Unfortunately, with a non-profit model, finding people to commit to the up-front effort required can be challenging. Each orchard is required to identify two people from different households to commit to care for the orchard so that if one person moves or abandons the project there is still someone to take care of the plants.
“It’s difficult to get people to commit for whom this isn’t their day job,” Amanda describes. “The reality is with this population that if people are working multiple jobs they don’t have much time to devote to it even if the orchard is right in their neighborhood.”
Another challenge is educating individuals about when to pick produce and how to use it. “If you’re a person living in poverty and you see fruit available today it might not be available tomorrow,” says Amanda. “It’s a challenge to help people take some and leave some for other people.”
This education, in fact, is part of Amanda’s role as Community Engagement Coordinator. Her job is to not only educate communities about how to grow fruit, but also to create community around the harvest as fruit comes into production.
“I love getting to interact with a lot of different people. As much as I’m teaching them about how to manage an orchard I’m also learning from them. This is probably one of my favorite things: everybody has a different story to tell.”
One of Amanda’s favorite stories is about a harvest celebration last summer at a site with a very old – and very large (about 50 feet tall!) – pear tree. “We invited all the neighbors. The orchard steward was really fabulous and decided to have a pear recipe contest. Everybody brought a bunch of different things including two different kinds of pear pies, pear upside down cake, and red pickled pears with candied nuts. People were walking by telling me stories about this tree like growing up having pear fights. This tree has been a central component of the community for so long.”

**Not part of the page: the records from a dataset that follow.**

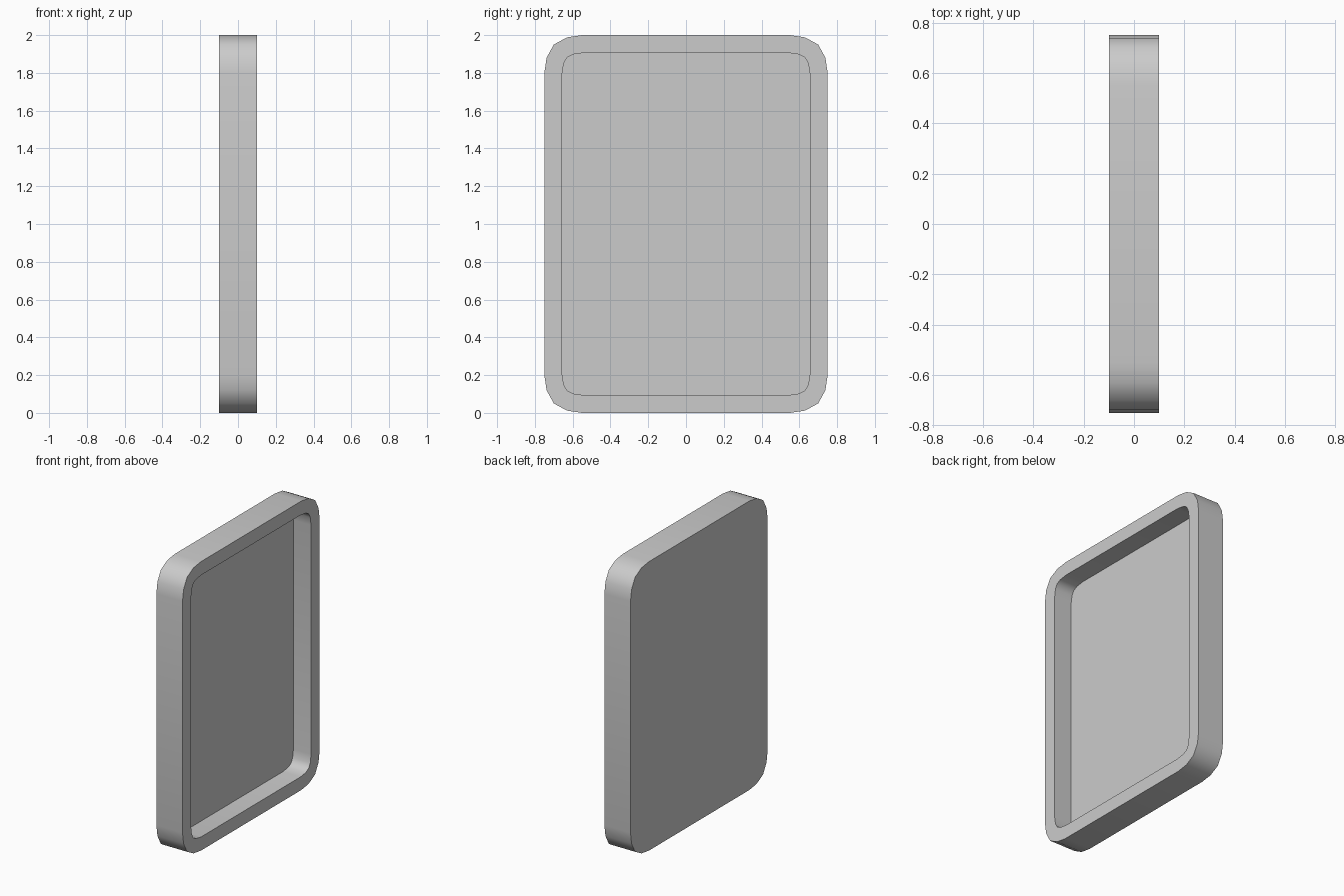
import bpy, bmesh
from math import radians

if "Cube" in bpy.data.objects:
    bpy.data.objects.remove(bpy.data.objects["Cube"])

HALF_X, HALF_Y, HEIGHT = 0.10, 0.75, 2.0
RIM, DEPTH = 0.094, 0.135

# Rounded corner: distances inward from the square corner (y, z)
corner = [(0, 0.2), (0.012, 0.12), (0.05, 0.05), (0.12, 0.012), (0.2, 0)]

# Outline in the y-z plane, mirrored to all four corners
outline = []
for sy, sz in ((1, 1), (-1, 1), (-1, -1), (1, -1)):
    pts = [(sy * (HALF_Y - a), HEIGHT / 2 + sz * (HEIGHT / 2 - b)) for a, b in corner]
    outline += pts if sy * sz > 0 else pts[::-1]

bm = bmesh.new()
back = bm.faces.new([bm.verts.new((-HALF_X, y, z)) for y, z in outline])

# Slab body
ext = bmesh.ops.extrude_face_region(bm, geom=[back], use_keep_orig=True)
verts = [g for g in ext["geom"] if isinstance(g, bmesh.types.BMVert)]
bmesh.ops.translate(bm, verts=verts, vec=(2 * HALF_X, 0, 0))
bmesh.ops.recalc_face_normals(bm, faces=bm.faces[:])

# Raised rim and recessed panel on the +x side
panel = max(bm.faces, key=lambda f: f.calc_center_median().x)
bmesh.ops.inset_region(bm, faces=[panel], thickness=RIM, use_even_offset=True)
ext = bmesh.ops.extrude_discrete_faces(bm, faces=[panel])
panel = ext["faces"][0]
bmesh.ops.translate(bm, verts=panel.verts[:], vec=(-DEPTH, 0, 0))

mesh = bpy.data.meshes.new("tray_panel")
bm.to_mesh(mesh)
bm.free()
obj = bpy.data.objects.new("tray_panel", mesh)
bpy.context.collection.objects.link(obj)

# Smooth sides, sharp rim edges
bpy.context.view_layer.objects.active = obj
obj.select_set(True)
bpy.ops.object.shade_smooth_by_angle(angle=radians(40))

It’s easy to become passionate about home-growing quality food when talking with such a passionate person. In fact, Amanda’s organization isn’t the only one like it; they have learned a lot from organizations across the country similar to theirs, including one in Philadelphia called the Philadelphia Orchard Project. Giving Grove itself is starting to expand into new communities including St. Louis and Omaha.
While conventional farms become bigger and more efficient, organizations like the Giving Grove are working to bring agriculture back to urban areas. Individuals like Amanda and her colleagues are passionate not only about growing food but also helping people connect to the land and to each other.
If you want to teach your kids about where food comes from – or would like to learn for yourself, consider getting involved in a local community garden this summer.
While you’re at it, why don’t you challenge yourself to eat seasonally and thus enjoy the rhythm of nature’s clock.
With love from Peas and Hoppiness.